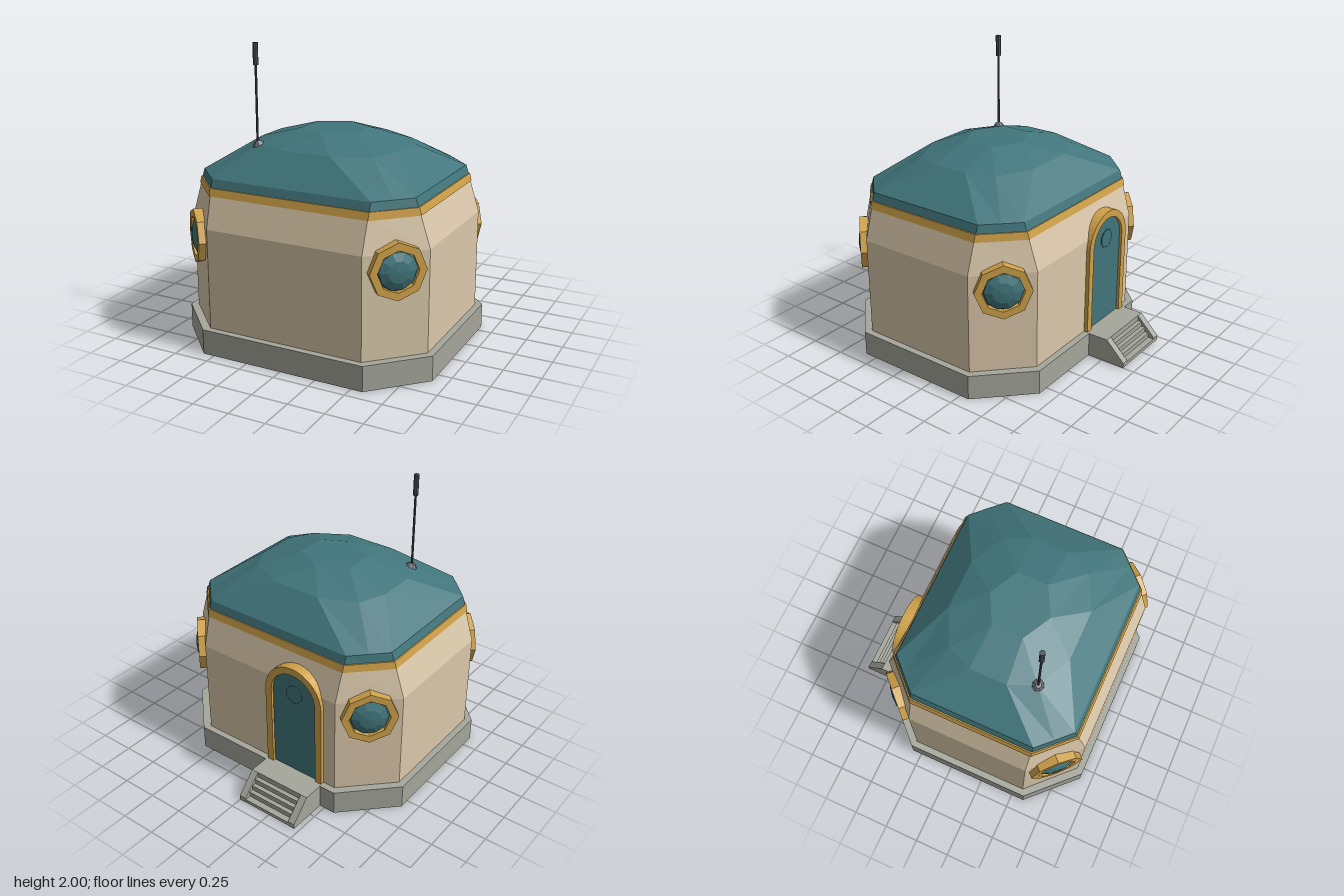
import * as THREE from 'three';

const mat = (name, color) => {
  const m = new THREE.MeshStandardMaterial({ color, flatShading: true });
  m.name = name;
  return m;
};

export function createModel() {
  const cream = mat('cream wall', 0xdac8aa);
  const teal = mat('teal', 0x41767c);
  const gold = mat('gold trim', 0xd0a24a);
  const stone = mat('grey stone', 0xa5a69b);
  const dark = mat('dark metal', 0x47525c);
  const bump = mat('mount grey', 0x70707a);

  const root = new THREE.Group();
  root.name = 'hut';
  const house = new THREE.Group();
  house.name = 'house';
  house.position.z = 0.1375;
  root.add(house);

  const add = (parent, name, geo, material, x = 0, y = 0, z = 0) => {
    const m = new THREE.Mesh(geo, material);
    m.name = name;
    m.position.set(x, y, z);
    parent.add(m);
    return m;
  };

  // Mirror one quadrant of [x, y, z] points into a full ring, +x towards +z
  const ring = (q) => {
    const r = [...q].reverse();
    return [
      ...q,
      ...r.map(([x, y, z]) => [-x, y, z]),
      ...q.map(([x, y, z]) => [-x, y, -z]),
      ...r.map(([x, y, z]) => [x, y, -z]),
    ];
  };

  // Join rings from bottom to top, with flat caps
  const loft = (quadrants) => {
    const rings = quadrants.map(ring);
    const n = rings[0].length;
    const out = [];
    const tri = (...p) => p.forEach((v) => out.push(...v));
    const first = rings[0], last = rings[rings.length - 1];
    const low = [0, first[0][1], 0], high = [0, last[0][1], 0];
    for (let i = 0; i < n; i++) {
      const j = (i + 1) % n;
      for (let k = 0; k + 1 < rings.length; k++) {
        const a = rings[k][i], b = rings[k][j], c = rings[k + 1][j], d = rings[k + 1][i];
        tri(a, c, b);
        tri(a, d, c);
      }
      tri(low, first[i], first[j]);
      tri(high, last[j], last[i]);
    }
    const g = new THREE.BufferGeometry();
    g.setAttribute('position', new THREE.Float32BufferAttribute(out, 3));
    g.computeVertexNormals();
    return g;
  };

  // Octagon level: half width, half depth, and where the corner cuts begin
  const oct = (y, X, Z, cx, cz) => [[X, y, cz], [cx, y, Z]];

  add(house, 'foundation', loft([oct(0, 0.905, 0.78, 0.58, 0.455), oct(0.17, 0.905, 0.78, 0.58, 0.455)]), stone);
  add(house, 'walls', loft([
    oct(0.17, 0.86, 0.735, 0.55, 0.43),
    oct(0.85, 0.86, 0.735, 0.55, 0.43),
    oct(1.08, 0.787, 0.664, 0.557, 0.432),
  ]), cream);
  add(house, 'trimBand', loft([
    oct(1.055, 0.8, 0.677, 0.56, 0.436),
    oct(1.105, 0.787, 0.664, 0.562, 0.438),
  ]), gold);

  // Faceted dome roof, three points per quadrant
  add(house, 'roof', loft([
    [[0.78, 1.1, 0.435], [0.67, 1.1, 0.546], [0.56, 1.1, 0.658]],
    [[0.76, 1.16, 0.435], [0.66, 1.16, 0.538], [0.56, 1.16, 0.638]],
    [[0.5, 1.345, 0.13], [0.42, 1.335, 0.31], [0.18, 1.345, 0.43]],
    [[0.2, 1.43, 0.108], [0.2, 1.43, 0.108], [0, 1.43, 0.215]],
  ]), teal);

  // Round windows on the four corner walls
  const polygon = (r, n) => Array.from({ length: n }, (_, i) =>
    new THREE.Vector2(r * Math.cos((i * 2 * Math.PI) / n), r * Math.sin((i * 2 * Math.PI) / n)));
  const frameShape = new THREE.Shape(polygon(0.185, 8));
  frameShape.holes.push(new THREE.Path(polygon(0.135, 8)));
  const windowFrame = new THREE.ExtrudeGeometry(frameShape, { depth: 0.065, bevelEnabled: false });
  const glass = new THREE.SphereGeometry(1, 10, 3, 0, Math.PI * 2, 0, Math.PI / 2);
  glass.rotateX(Math.PI / 2);
  glass.scale(0.142, 0.142, 0.06);
  for (const sx of [1, -1]) {
    for (const sz of [1, -1]) {
      const w = new THREE.Group();
      w.name = 'cornerWindow';
      w.position.set(sx * 0.705, 0.745, sz * 0.5825);
      w.rotation.y = Math.atan2(sx, sz);
      add(w, 'windowFrame', windowFrame, gold, 0, 0, -0.02);
      add(w, 'windowGlass', glass, teal);
      house.add(w);
    }
  }

  // Arched door at the back
  const arch = (S, r, bottom) => {
    const s = new S();
    s.moveTo(-r, bottom);
    s.lineTo(r, bottom);
    s.lineTo(r, 0.7675);
    s.absarc(0, 0.7675, r, 0, Math.PI, false);
    s.lineTo(-r, bottom);
    return s;
  };
  const extrude = (shape, depth, curveSegments = 8) =>
    new THREE.ExtrudeGeometry(shape, { depth, bevelEnabled: false, curveSegments });
  const door = new THREE.Group();
  door.name = 'door';
  door.position.x = -0.2325;
  root.add(door);
  const doorFrame = arch(THREE.Shape, 0.2275, 0.165);
  doorFrame.holes.push(arch(THREE.Path, 0.178, 0.1655));
  add(door, 'doorFrame', extrude(doorFrame, 0.085), gold, 0, 0, -0.625);
  add(door, 'doorPanel', extrude(arch(THREE.Shape, 0.18, 0.166), 0.06), teal, 0, 0, -0.606);
  const porthole = new THREE.CylinderGeometry(0.065, 0.065, 0.008, 10);
  porthole.rotateX(Math.PI / 2);
  add(door, 'doorPorthole', porthole, teal, 0, 0.79, -0.609);

  // Porch with sloped cheeks and small steps, drawn as side profiles
  const side = (points, width) => {
    const g = extrude(new THREE.Shape(points.map(([d, y]) => new THREE.Vector2(d, y))), width);
    g.rotateY(Math.PI / 2);
    return g;
  };
  add(root, 'porch', new THREE.BoxGeometry(0.465, 0.17, 0.185), stone, -0.2325, 0.085, -0.6925);
  const cheek = side([[0.785, 0], [0.92, 0], [0.92, 0.035], [0.785, 0.17]], 0.05);
  for (const x of [-0.465, -0.05]) add(root, 'stepCheek', cheek, stone, x);
  add(root, 'steps', side([
    [0.785, 0], [0.918, 0], [0.918, 0.025], [0.875, 0.025], [0.875, 0.06],
    [0.845, 0.06], [0.845, 0.095], [0.815, 0.095], [0.815, 0.13], [0.785, 0.13],
  ], 0.367), stone, -0.416);

  // Antenna on the roof
  const antenna = new THREE.Group();
  antenna.name = 'antenna';
  antenna.position.set(-0.417, 0, 0.45);
  root.add(antenna);
  const mount = add(antenna, 'antennaMount', new THREE.CylinderGeometry(0.02, 0.044, 0.03, 8), bump, 0, 1.343, 0);
  mount.rotation.set(0.25, 0, 0.25);
  add(antenna, 'antennaRod', new THREE.CylinderGeometry(0.008, 0.008, 0.53, 8), dark, 0, 1.6, 0);
  add(antenna, 'antennaTip', new THREE.CylinderGeometry(0.018, 0.018, 0.145, 8), dark, 0, 1.9275, 0);

  return root;
}
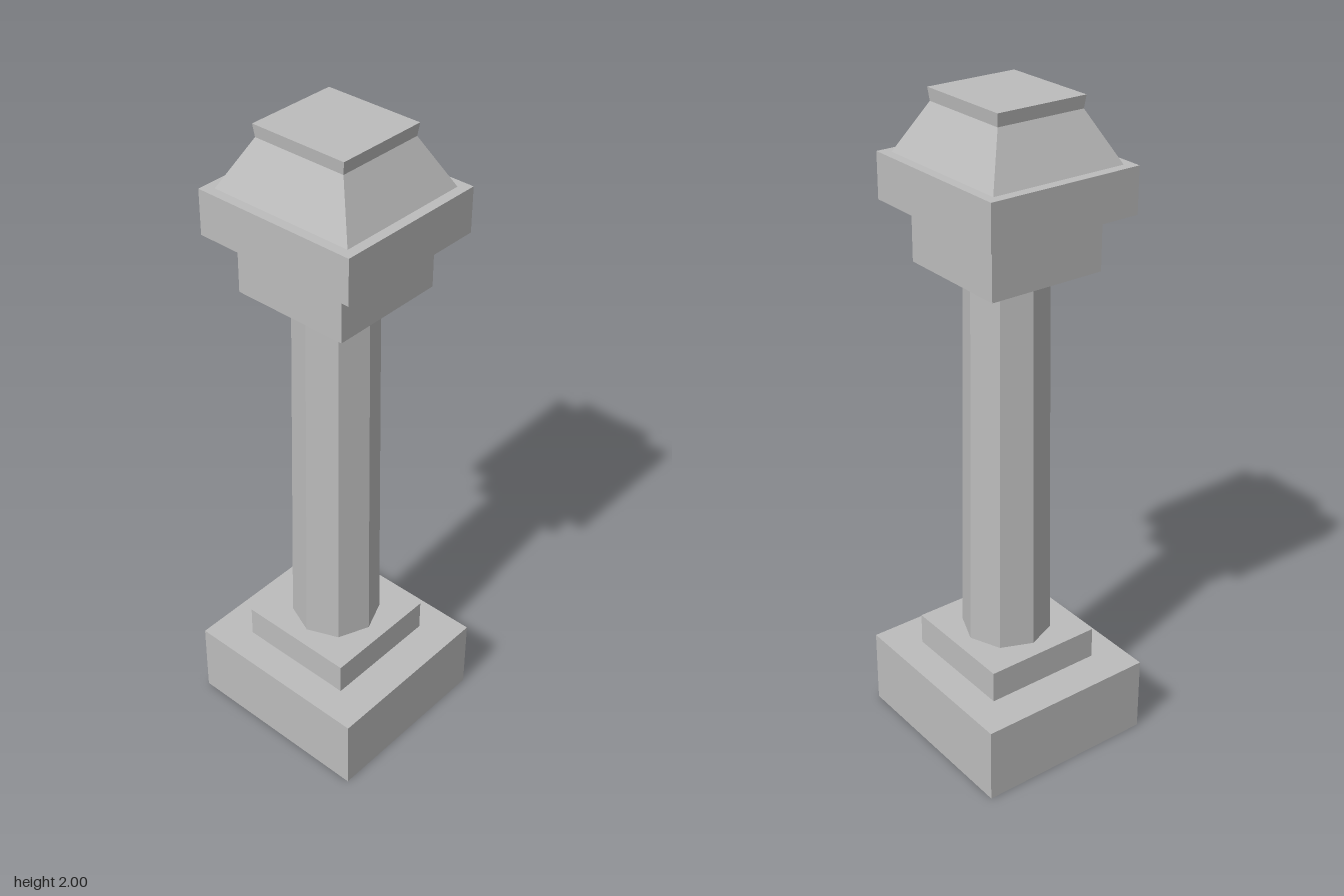
import * as THREE from 'three';

export function createModel() {
  const model = new THREE.Group();
  const stone = new THREE.MeshStandardMaterial({ color: 0xbcbcbc });
  stone.name = 'grey stone';

  const add = (name, geometry, y0, y1) => {
    const mesh = new THREE.Mesh(geometry, stone);
    mesh.name = name;
    mesh.position.y = (y0 + y1) / 2;
    model.add(mesh);
  };

  // Rectangular block whose top may differ in size from its bottom (half sizes in x and z)
  const block = (name, y0, y1, [bx, bz], [tx, tz] = [bx, bz]) => {
    let geometry = new THREE.BoxGeometry(2, y1 - y0, 2);
    const p = geometry.attributes.position;
    for (let i = 0; i < p.count; i++) {
      const top = p.getY(i) > 0;
      p.setX(i, p.getX(i) * (top ? tx : bx));
      p.setZ(i, p.getZ(i) * (top ? tz : bz));
    }
    geometry = geometry.toNonIndexed();
    geometry.computeVertexNormals();
    add(name, geometry, y0, y1);
  };

  // Stepped foot
  block('plinth', 0, 0.24, [0.285, 0.305]);
  block('footStep', 0.24, 0.34, [0.188, 0.188]);

  // Tapered eight-sided shaft, with a corner facing the front
  const shaft = new THREE.CylinderGeometry(0.121, 0.136, 1.175, 8).toNonIndexed();
  shaft.computeVertexNormals();
  add('shaft', shaft, 0.34, 1.515);

  // Capital
  block('capitalNeck', 1.515, 1.685, [0.183, 0.183]);
  block('capitalSlab', 1.685, 1.82, [0.24, 0.257]);

  // Sloped crown and its slightly flared cap
  block('crown', 1.82, 1.963, [0.211, 0.227], [0.138, 0.148]);
  block('crownCap', 1.963, 2, [0.138, 0.148], [0.142, 0.153]);

  return model;
}
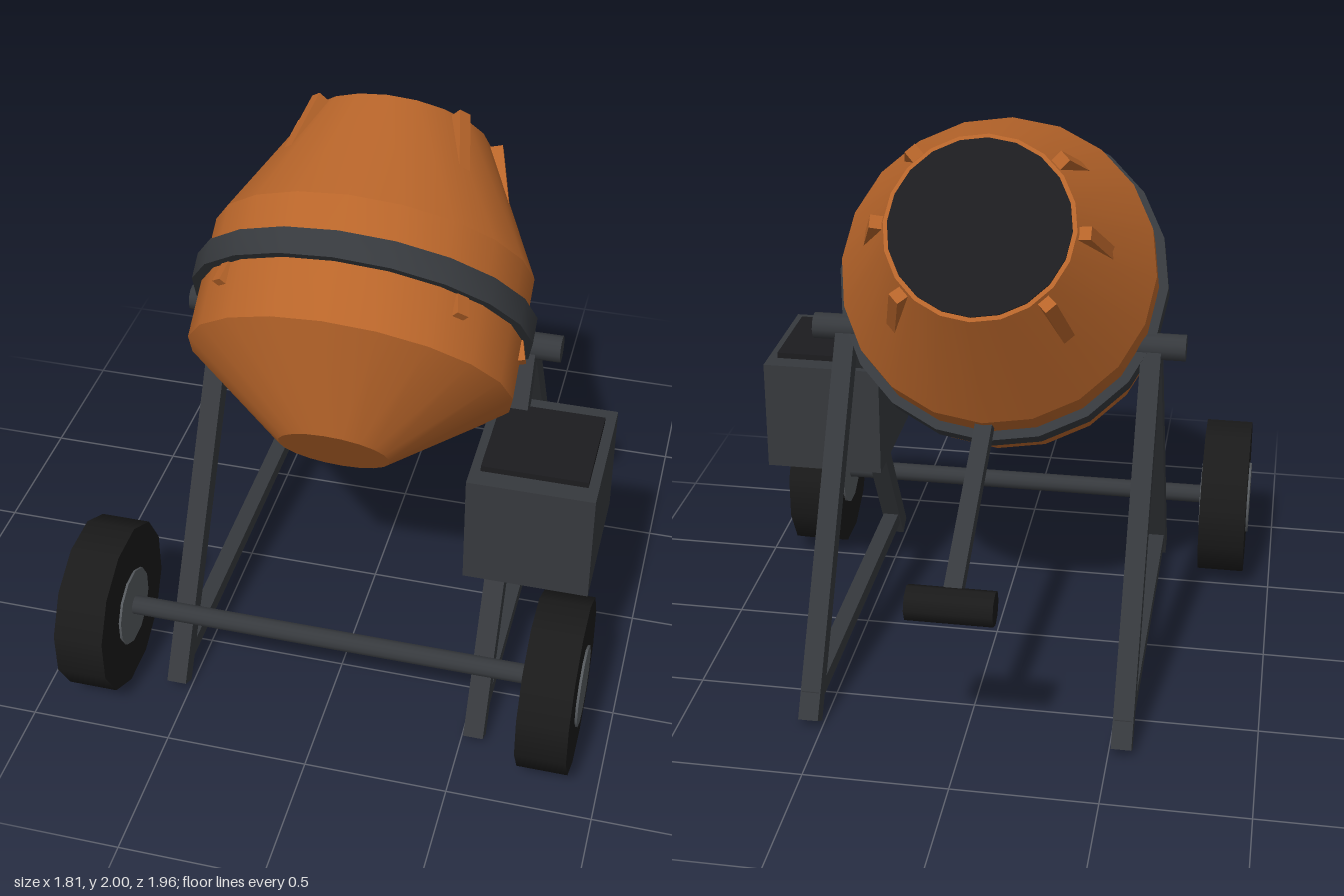
import * as THREE from 'three';
import { toCreasedNormals } from 'three/addons/utils/BufferGeometryUtils.js';

const mat = (color) => new THREE.MeshStandardMaterial({ color });
const orange = mat(0xb8652a), steel = mat(0x36393d), rubber = mat(0x1a1a1a);
const dark = mat(0x1c1c1f), hubGrey = mat(0x55595d);

function add(parent, name, geometry, material, x = 0, y = 0, z = 0) {
  const mesh = new THREE.Mesh(geometry, material);
  mesh.name = name;
  mesh.position.set(x, y, z);
  parent.add(mesh);
  return mesh;
}

// Solid of revolution from [radius, height] pairs, sharp at the rings
function lathe(points) {
  const profile = points.map(([r, y]) => new THREE.Vector2(r, y));
  return toCreasedNormals(new THREE.LatheGeometry(profile, 20), 0.4);
}

// Cylinder lying along x; turn rotates its sides about that axis
function rod(radius, length, sides, turn = 0) {
  return new THREE.CylinderGeometry(radius, radius, length, sides)
    .rotateY(turn).rotateZ(Math.PI / 2);
}

// Square bar in a plane of constant x, between two [y, z] points
function bar(parent, name, x, [y0, z0], [y1, z1], width, depth) {
  const length = Math.hypot(y1 - y0, z1 - z0);
  const mesh = add(parent, name, new THREE.BoxGeometry(width, length, depth), steel,
    x, (y0 + y1) / 2, (z0 + z1) / 2);
  mesh.rotation.x = Math.atan2(z1 - z0, y1 - y0);
  return mesh;
}

function createDrum() {
  // Local origin is the mouth centre, local y runs out of the mouth
  const drum = new THREE.Group();
  drum.name = 'drum';
  drum.position.set(0, 1.745, -0.358);
  drum.rotation.x = -0.925;

  add(drum, 'drumShell', lathe([
    [0, -1.155], [0.19, -1.155], [0.556, -0.885], [0.554, -0.46], [0.32, 0], [0, 0],
  ]), orange);
  add(drum, 'drumMouth', new THREE.CylinderGeometry(0.305, 0.305, 0.02, 20), dark, 0, -0.004, 0);
  add(drum, 'drumBand', lathe([
    [0.545, -0.045], [0.588, -0.045], [0.588, 0.045], [0.545, 0.045], [0.545, -0.045],
  ]), steel, 0, -0.64, 0);

  // Mixing blades whose ends poke through the shell
  for (const side of [-1, 1]) {
    for (const angle of [45, 90, 135]) {
      const spoke = new THREE.Group();
      spoke.name = 'mixingBlade';
      spoke.rotation.y = side * THREE.MathUtils.degToRad(angle);
      const blade = add(spoke, 'blade', new THREE.BoxGeometry(0.045, 0.78, 0.1), orange, 0, -0.39, 0.422);
      blade.rotation.x = -0.273;
      drum.add(spoke);
    }
  }
  return drum;
}

export function createModel() {
  const model = new THREE.Group();
  model.name = 'cementMixer';
  model.add(createDrum());

  // A-frames, pivots and wheels on both sides
  const pivot = [1.205, 0.02];
  for (const side of [-1, 1]) {
    const x = side * 0.545;
    bar(model, 'frontLeg', x, pivot, [0.02, 0.74], 0.07, 0.07);
    bar(model, 'rearLeg', x, pivot, [0.02, -0.71], 0.07, 0.07);
    bar(model, 'baseRail', x, [0.095, 0.7], [0.095, -0.69], 0.06, 0.056);
    add(model, 'pivotPin', rod(0.047, 0.17, 12), steel, side * 0.58, ...pivot);
    add(model, 'tyre', rod(0.304, 0.175, 12, Math.PI / 12), rubber, side * 0.81, 0.297, 0.685);
    add(model, 'wheelHub', rod(0.14, 0.192, 12, Math.PI / 12), hubGrey, side * 0.81, 0.297, 0.685);
  }
  add(model, 'axle', rod(0.035, 1.46, 12), steel, 0, 0.3, 0.68);

  // Motor housing on the left frame
  add(model, 'motorHousing', new THREE.BoxGeometry(0.43, 0.41, 0.5), steel, 0.665, 0.807, 0.32);
  add(model, 'motorLid', new THREE.BoxGeometry(0.36, 0.04, 0.36), dark, 0.665, 1.013, 0.32);

  // Tipping handle at the back
  bar(model, 'handleBar', 0, [1.03, -0.19], [0.66, -0.92], 0.06, 0.056);
  add(model, 'handleGrip', rod(0.06, 0.29, 8), rubber, 0, 0.66, -0.924);
  return model;
}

......

→ **GOAL OF THE EXERCISE**: Scan the records above for the string "polygon", and copy every line where it turns up.

→ **RESPONSE AREA**:
  const polygon = (r, n) => Array.from({ length: n }, (_, i) =>
  const frameShape = new THREE.Shape(polygon(0.185, 8));
  frameShape.holes.push(new THREE.Path(polygon(0.135, 8)));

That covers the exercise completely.